France's National Front to sue Madonna over swastika video
PARIS, France - The far-right National Front said Sunday, July 15, that it plans to sue Madonna over a video at the pop star's concert in France showing party leader Marine Le Pen with a swastika on her forehead.
"We cannot accept such an odious comparison," National Front vice-president Florian Philippot said, adding that the legal action against Madonna would be filed this week.
The video, which served as a backdrop for Madonna's performance of the song "Nobody Knows Me", flashed a picture of Le Pen's forehead superimposed with a swastika, followed by an image resembling Nazi leader Adolf Hitler.
There was a gasp from the audience at the Stade de France on Saturday when the image of Le Pen appeared briefly on a giant screen in a video which also showed Madonna's face merging with a number of public figures including Pope Benedict XVI and toppled Egyptian president Hosni Mubarak.
"A civil complaint for insult will be lodged with the court in Bobigny (northeast Paris)," Philippot told AFP.
Tour promoter LiveNation declined to comment on the National Front action.
Le Pen, a French presidential candidate, had already warned the US superstar she was mulling legal action after the video was shown at Tel Aviv gig in May when Madonna, 53, kicked off her world tour.
"This is just another provocation in Madonna's world tour so that people will talk about her," Philippot charged, claiming that the stadium was "far from full" for Madonna's gig and that the tour was a "fiasco".
"Marine Le Pen will defend not only her own honor but her supporters and the millions of National Front voters," he added.
The "Material Girl" will next appear in France in Nice on August 21 as part of her "MDNA" tour which covers about 30 countries in the Middle East, Europe and the Americas and will wrap up in Australia in 2013.
Le Pen, the 43-year-old daughter of National Front founder Jean-Marie Le Pen, won 18 percent in the first round of the presidential election in April.

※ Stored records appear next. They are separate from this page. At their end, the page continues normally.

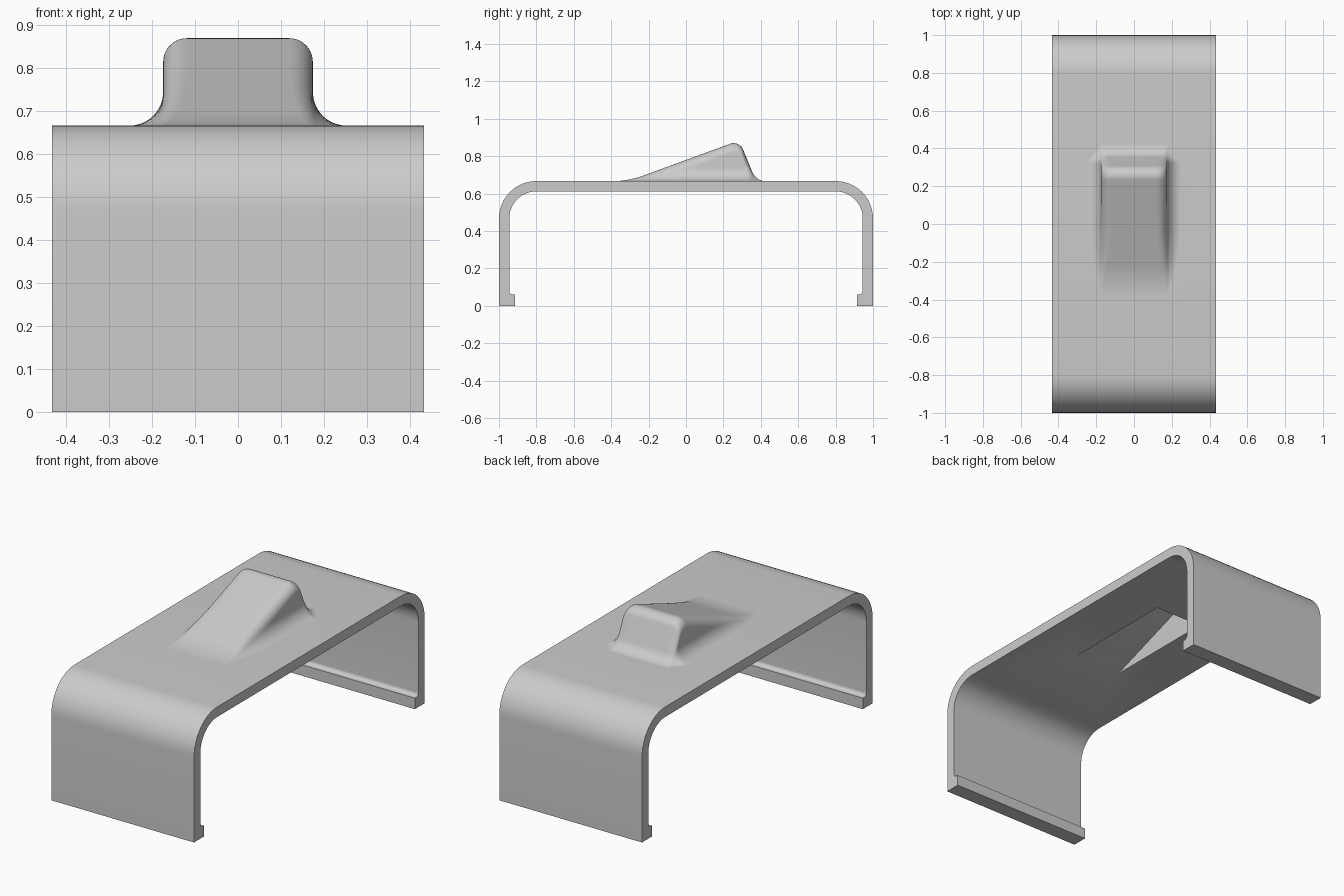
import bpy
import bmesh
from math import acos, cos, sin, sqrt, pi, ceil
from mathutils import Vector

if "Cube" in bpy.data.objects:
    bpy.data.objects.remove(bpy.data.objects["Cube"], do_unlink=True)

DECK = 0.667            # deck top height
HALF_W = 0.433          # half of the bracket width

grey = bpy.data.materials.new("plain grey")
grey.use_nodes = True
colour = (0.6, 0.6, 0.6, 1)
grey.diffuse_color = colour
grey.node_tree.nodes["Principled BSDF"].inputs["Base Color"].default_value = colour


def rounded(corners, steps=12):
    """Polyline through (a, b, radius) corners, each rounded by a tangent arc."""
    out = []
    for i, (a, b, r) in enumerate(corners):
        p = Vector((a, b))
        if r == 0:
            out.append(p)
            continue
        u = (Vector(corners[i - 1][:2]) - p).normalized()
        v = (Vector(corners[i + 1][:2]) - p).normalized()
        half = u.angle(v) / 2
        centre = p + (u + v).normalized() * r / sin(half)
        mid = (p - centre).normalized()
        side = Vector((-mid.y, mid.x))
        if side.dot(u) < 0:
            side = -side
        sweep = pi / 2 - half
        for k in range(steps + 1):
            t = sweep * (1 - 2 * k / steps)
            out.append(centre + r * (mid * cos(t) + side * sin(t)))
    return out


def loft(name, sections):
    """Closed solid through matching rings of points."""
    bm = bmesh.new()
    rings = [[bm.verts.new(p) for p in ring] for ring in sections]
    n = len(rings[0])
    for a, b in zip(rings, rings[1:]):
        for i in range(n):
            j = (i + 1) % n
            bm.faces.new((a[i], a[j], b[j], b[i]))
    bm.faces.new(rings[0])
    bm.faces.new(rings[-1])
    bmesh.ops.recalc_face_normals(bm, faces=bm.faces)
    mesh = bpy.data.meshes.new(name)
    bm.to_mesh(mesh)
    bm.free()
    mesh.materials.append(grey)
    obj = bpy.data.objects.new(name, mesh)
    bpy.context.collection.objects.link(obj)
    return obj


def extrude_x(name, profile, half):
    return loft(name, [[(x, y, z) for y, z in profile] for x in (-half, half)])


# Bracket: bent strip with a small inward lip at the foot of each leg
half_profile = rounded([
    (0, DECK, 0), (1, DECK, 0.2), (1, 0, 0), (0.915, 0, 0), (0.915, 0.06, 0),
    (0.945, 0.06, 0.02), (0.945, 0.612, 0.145), (0, 0.612, 0)])
mirrored = [Vector((-p.x, p.y)) for p in reversed(half_profile[1:-1])]
bracket = extrude_x("bracket", half_profile + mirrored, HALF_W)

# Ramp: side outline, resampled so the cross-sections stay close together
outline = rounded([(-0.42, DECK, 0), (-0.31, DECK, 0.5), (0.285, 0.885, 0.055),
                   (0.375, DECK, 0.078), (0.435, DECK, 0)])
spine = [outline[0]]
for p, q in zip(outline, outline[1:]):
    n = ceil((q - p).length / 0.02)
    spine += [p.lerp(q, (k + 1) / n) for k in range(n)]

TOP_R, FOOT_R, SIDE = 0.055, 0.078, 0.174


def ramp_section(y, height):
    """Flat top, rounded shoulder, upright side and flared foot."""
    total = TOP_R + FOOT_R
    h = max(height, 0.0005)
    turn = acos(max(0, 1 - h / total))
    x0 = SIDE - TOP_R + 0.06 * (1 - sin(turn))
    base = DECK - 0.0006
    angles = [turn * k / 10 for k in range(11)]
    pts = [(x0 + TOP_R * sin(t), base + h - TOP_R * (1 - cos(t))) for t in angles]
    foot = x0 + total * sin(turn)
    pts += [(foot - FOOT_R * sin(t), base + FOOT_R * (1 - cos(t))) for t in reversed(angles)]
    pts.append((foot, DECK - 0.03))
    return [(x, y, z) for x, z in pts] + [(-x, y, z) for x, z in reversed(pts)]


ramp = loft("ramp", [ramp_section(p.x, p.y - DECK) for p in spine])

# Wedge-shaped pocket, open underneath
pocket = extrude_x("pocket_cutter", [(-0.3, 0.5), (-0.3, 0.612), (0.268, 0.815),
                                     (0.36, 0.612), (0.36, 0.5)], 0.143)
pocket.hide_render = True

for obj in (bracket, ramp):
    bpy.ops.object.select_all(action="DESELECT")
    obj.select_set(True)
    bpy.context.view_layer.objects.active = obj
    cut = obj.modifiers.new("pocket", "BOOLEAN")
    cut.operation = "DIFFERENCE"
    cut.solver = "EXACT"
    cut.object = pocket
    bpy.ops.object.modifier_apply(modifier=cut.name)
    bpy.ops.object.shade_smooth_by_angle(angle=0.6)

bpy.data.objects.remove(pocket, do_unlink=True)
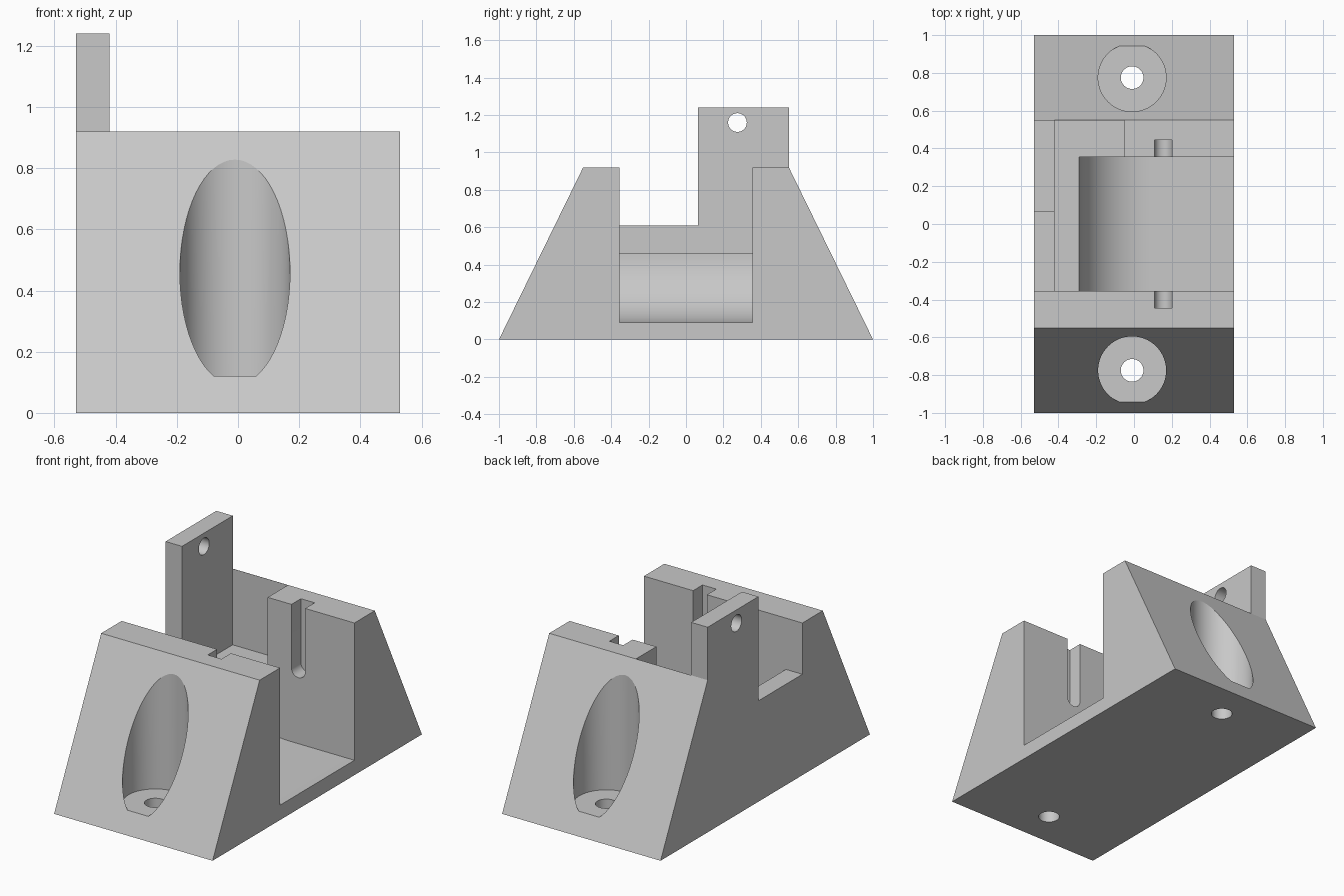
import bpy, bmesh, math

if "Cube" in bpy.data.objects:
    bpy.data.objects.remove(bpy.data.objects["Cube"])

grey = bpy.data.materials.new("plain grey")
grey.diffuse_color = (0.58, 0.58, 0.58, 1)
grey.use_nodes = True
grey.node_tree.nodes["Principled BSDF"].inputs["Base Color"].default_value = grey.diffuse_color


def prism(name, pts, axis, a, b):
    """Extrude a 2D outline along axis from a to b (x: points are y,z; y: x,z; z: x,y)."""
    bm = bmesh.new()
    place = {"x": lambda p: (a, p[0], p[1]),
             "y": lambda p: (p[0], a, p[1]),
             "z": lambda p: (p[0], p[1], a)}[axis]
    face = bm.faces.new([bm.verts.new(place(p)) for p in pts])
    ext = bmesh.ops.extrude_face_region(bm, geom=[face])
    step = [b - a if axis == k else 0 for k in "xyz"]
    verts = [v for v in ext["geom"] if isinstance(v, bmesh.types.BMVert)]
    bmesh.ops.translate(bm, verts=verts, vec=step)
    bmesh.ops.recalc_face_normals(bm, faces=bm.faces[:])
    mesh = bpy.data.meshes.new(name)
    bm.to_mesh(mesh)
    bm.free()
    obj = bpy.data.objects.new(name, mesh)
    bpy.context.collection.objects.link(obj)
    return obj


def arc(cx, cy, r, start, end, n):
    return [(cx + r * math.cos(math.radians(start + (end - start) * i / n)),
             cy + r * math.sin(math.radians(start + (end - start) * i / n)))
            for i in range(n + 1)]


def circle(cx, cy, r, n=48):
    return arc(cx, cy, r, 0, 360, n)[:-1]


def rect(u0, v0, u1, v1):
    return [(u0, v0), (u1, v0), (u1, v1), (u0, v1)]


# Sloped body with the tab outline on top
body = prism("bracket_body", [(-1, 0), (1, 0), (.55, .92), (.55, 1.24), (.065, 1.24),
                              (.065, .92), (-.55, .92)], "x", -.53, .53)
body.data.materials.append(grey)

cutters = [
    # Leaves the tab only along the left edge
    prism("tab_trim", rect(0, .92, .7, 1.5), "x", -.42, .7),
    # Central pocket with a coved corner, open to the right
    prism("pocket", [(-.42, .46)] + arc(.08, .46, .37, 180, 270, 24)
          + [(.7, .09), (.7, 1.6), (-.42, 1.6)], "y", -.355, .355),
    # Lowered left wall
    prism("wall_notch", rect(-.355, .61, .065, 1.6), "x", -.7, -.41),
    # Recess in the rear block
    prism("rear_recess", rect(-.42, .3, -.05, .549), "z", .46, 1.6),
    # Hole through the tab
    prism("tab_hole", circle(.275, 1.16, .05), "x", -.7, -.3),
]

for s in (-1, 1):
    # Round-bottomed axle slots
    cutters.append(prism("axle_slot", arc(.155, .535, .046, 180, 360, 16)
                         + [(.201, 1.6), (.109, 1.6)], "y", s * .3, s * .445))
    # Counterbored screw holes
    cutters.append(prism("counterbore", circle(-.01, s * .775, .18, 64), "z", .12, 1.6))
    cutters.append(prism("screw_hole", circle(-.01, s * .775, .06), "z", -.2, .3))

bpy.context.view_layer.objects.active = body
body.select_set(True)
for c in cutters:
    mod = body.modifiers.new(c.name, "BOOLEAN")
    mod.operation = "DIFFERENCE"
    mod.solver = "EXACT"
    mod.object = c
    bpy.ops.object.modifier_apply(modifier=mod.name)
    bpy.data.objects.remove(c)

bpy.ops.object.shade_smooth_by_angle(angle=math.radians(20))
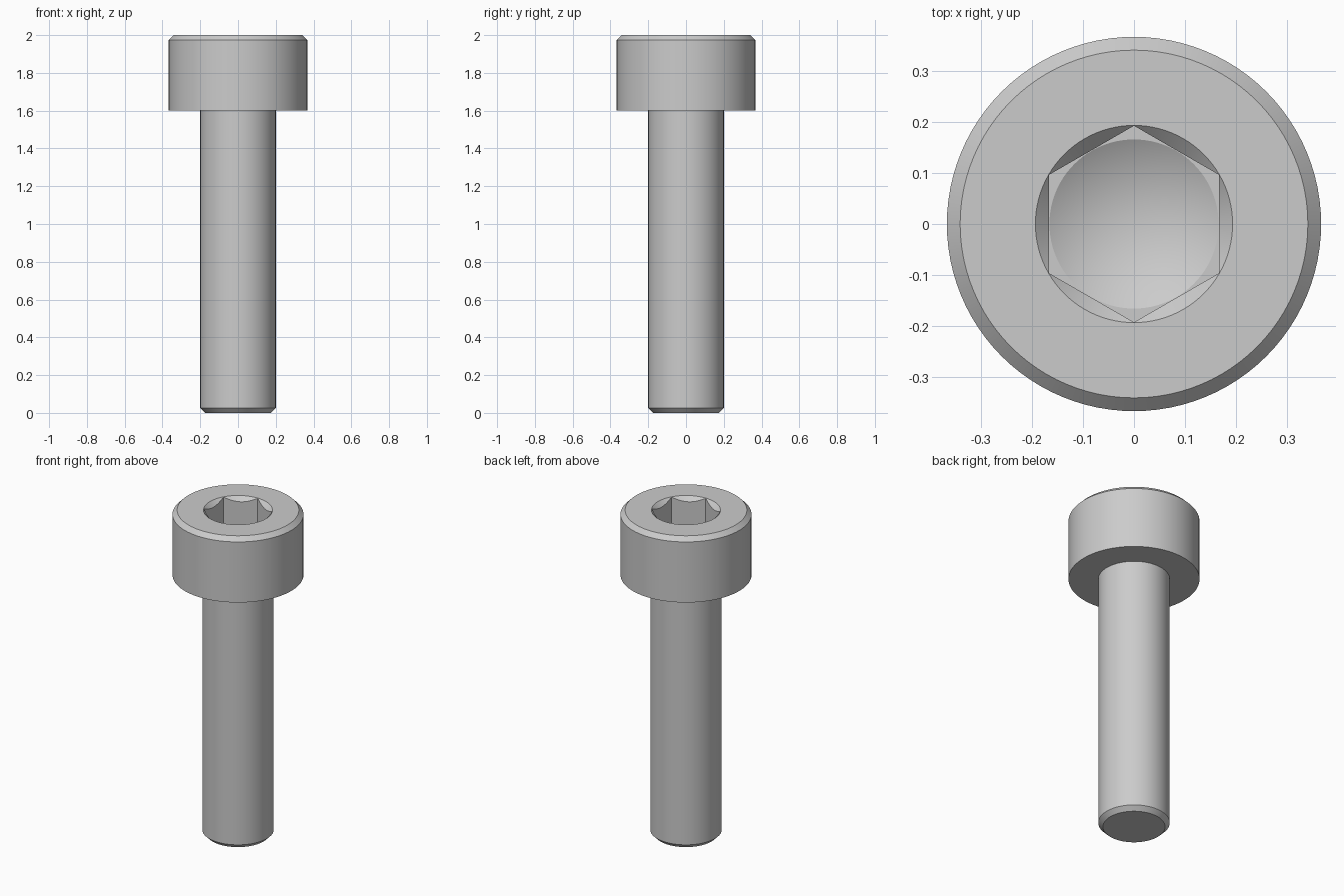
import bpy, bmesh, math

if "Cube" in bpy.data.objects:
    bpy.data.objects.remove(bpy.data.objects["Cube"])

SEGMENTS = 96
HEIGHT = 2.0
HEAD_R, HEAD_BASE = 0.3667, 1.6
SHANK_R = 0.2
BEVEL = 0.026
HEX_APOTHEM = 0.1667
HEX_R = HEX_APOTHEM / math.cos(math.pi / 6)
FLOOR = HEIGHT - 0.173

steel = bpy.data.materials.new("steel grey")
steel.use_nodes = True
colour = (0.6, 0.6, 0.6, 1)
steel.diffuse_color = colour
steel.node_tree.nodes["Principled BSDF"].inputs["Base Color"].default_value = colour


def lathe(name, profile, sides=SEGMENTS, start=0.0):
    """Revolve (radius, height) points about z into a closed solid."""
    bm = bmesh.new()
    rings = []
    for r, z in profile:
        if r == 0:
            rings.append([bm.verts.new((0, 0, z))] * sides)
            continue
        angles = [start + math.tau * i / sides for i in range(sides)]
        rings.append([bm.verts.new((r * math.cos(a), r * math.sin(a), z)) for a in angles])
    for low, high in zip(rings, rings[1:]):
        for i in range(sides):
            j = (i + 1) % sides
            corners = list(dict.fromkeys((low[i], low[j], high[j], high[i])))
            bm.faces.new(corners)
    # Flat caps on open ends
    for ring, (r, z) in ((rings[0], profile[0]), (rings[-1], profile[-1])):
        if r > 0:
            bm.faces.new(ring)
    bmesh.ops.recalc_face_normals(bm, faces=bm.faces)
    mesh = bpy.data.meshes.new(name)
    bm.to_mesh(mesh)
    bm.free()
    mesh.materials.append(steel)
    obj = bpy.data.objects.new(name, mesh)
    bpy.context.collection.objects.link(obj)
    return obj


# Bolt body: bevelled tip, shank and bevelled cylindrical head
bolt = lathe("socket_head_bolt", [
    (SHANK_R - BEVEL, 0), (SHANK_R, BEVEL),
    (SHANK_R, HEAD_BASE), (HEAD_R, HEAD_BASE),
    (HEAD_R, HEIGHT - BEVEL), (HEAD_R - BEVEL, HEIGHT)])

# Cutters: hexagonal socket, drilled cone below it, countersink at the rim
rim = HEX_R + 0.0007
drill_r = HEX_APOTHEM - 0.001
cutters = [
    lathe("hex_cutter", [(HEX_R, FLOOR), (HEX_R, HEIGHT + 0.1)], 6, math.pi / 6),
    lathe("drill_cutter", [(0, FLOOR - drill_r * math.tan(math.pi / 6)),
                           (drill_r, FLOOR), (drill_r, FLOOR + 0.05)]),
    lathe("countersink_cutter", [(0, HEIGHT - rim + 0.06), (rim - 0.06, HEIGHT - 0.06),
                                 (rim + 0.05, HEIGHT + 0.05)]),
]

bpy.ops.object.select_all(action="DESELECT")
bolt.select_set(True)
bpy.context.view_layer.objects.active = bolt
for cutter in cutters:
    cutter.hide_render = True
    cut = bolt.modifiers.new(cutter.name, "BOOLEAN")
    cut.operation = "DIFFERENCE"
    cut.solver = "EXACT"
    cut.object = cutter
    bpy.ops.object.modifier_apply(modifier=cut.name)
for cutter in cutters:
    bpy.data.objects.remove(cutter)

bpy.ops.object.shade_smooth_by_angle(angle=math.radians(25))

But she lost her bid to win a seat in legislative elections last month although the party -- which wants to ditch the euro and battles against what Le Pen calls the "Islamisation" of France -- returned to parliament for the first time since 1998. - Agence France-Presse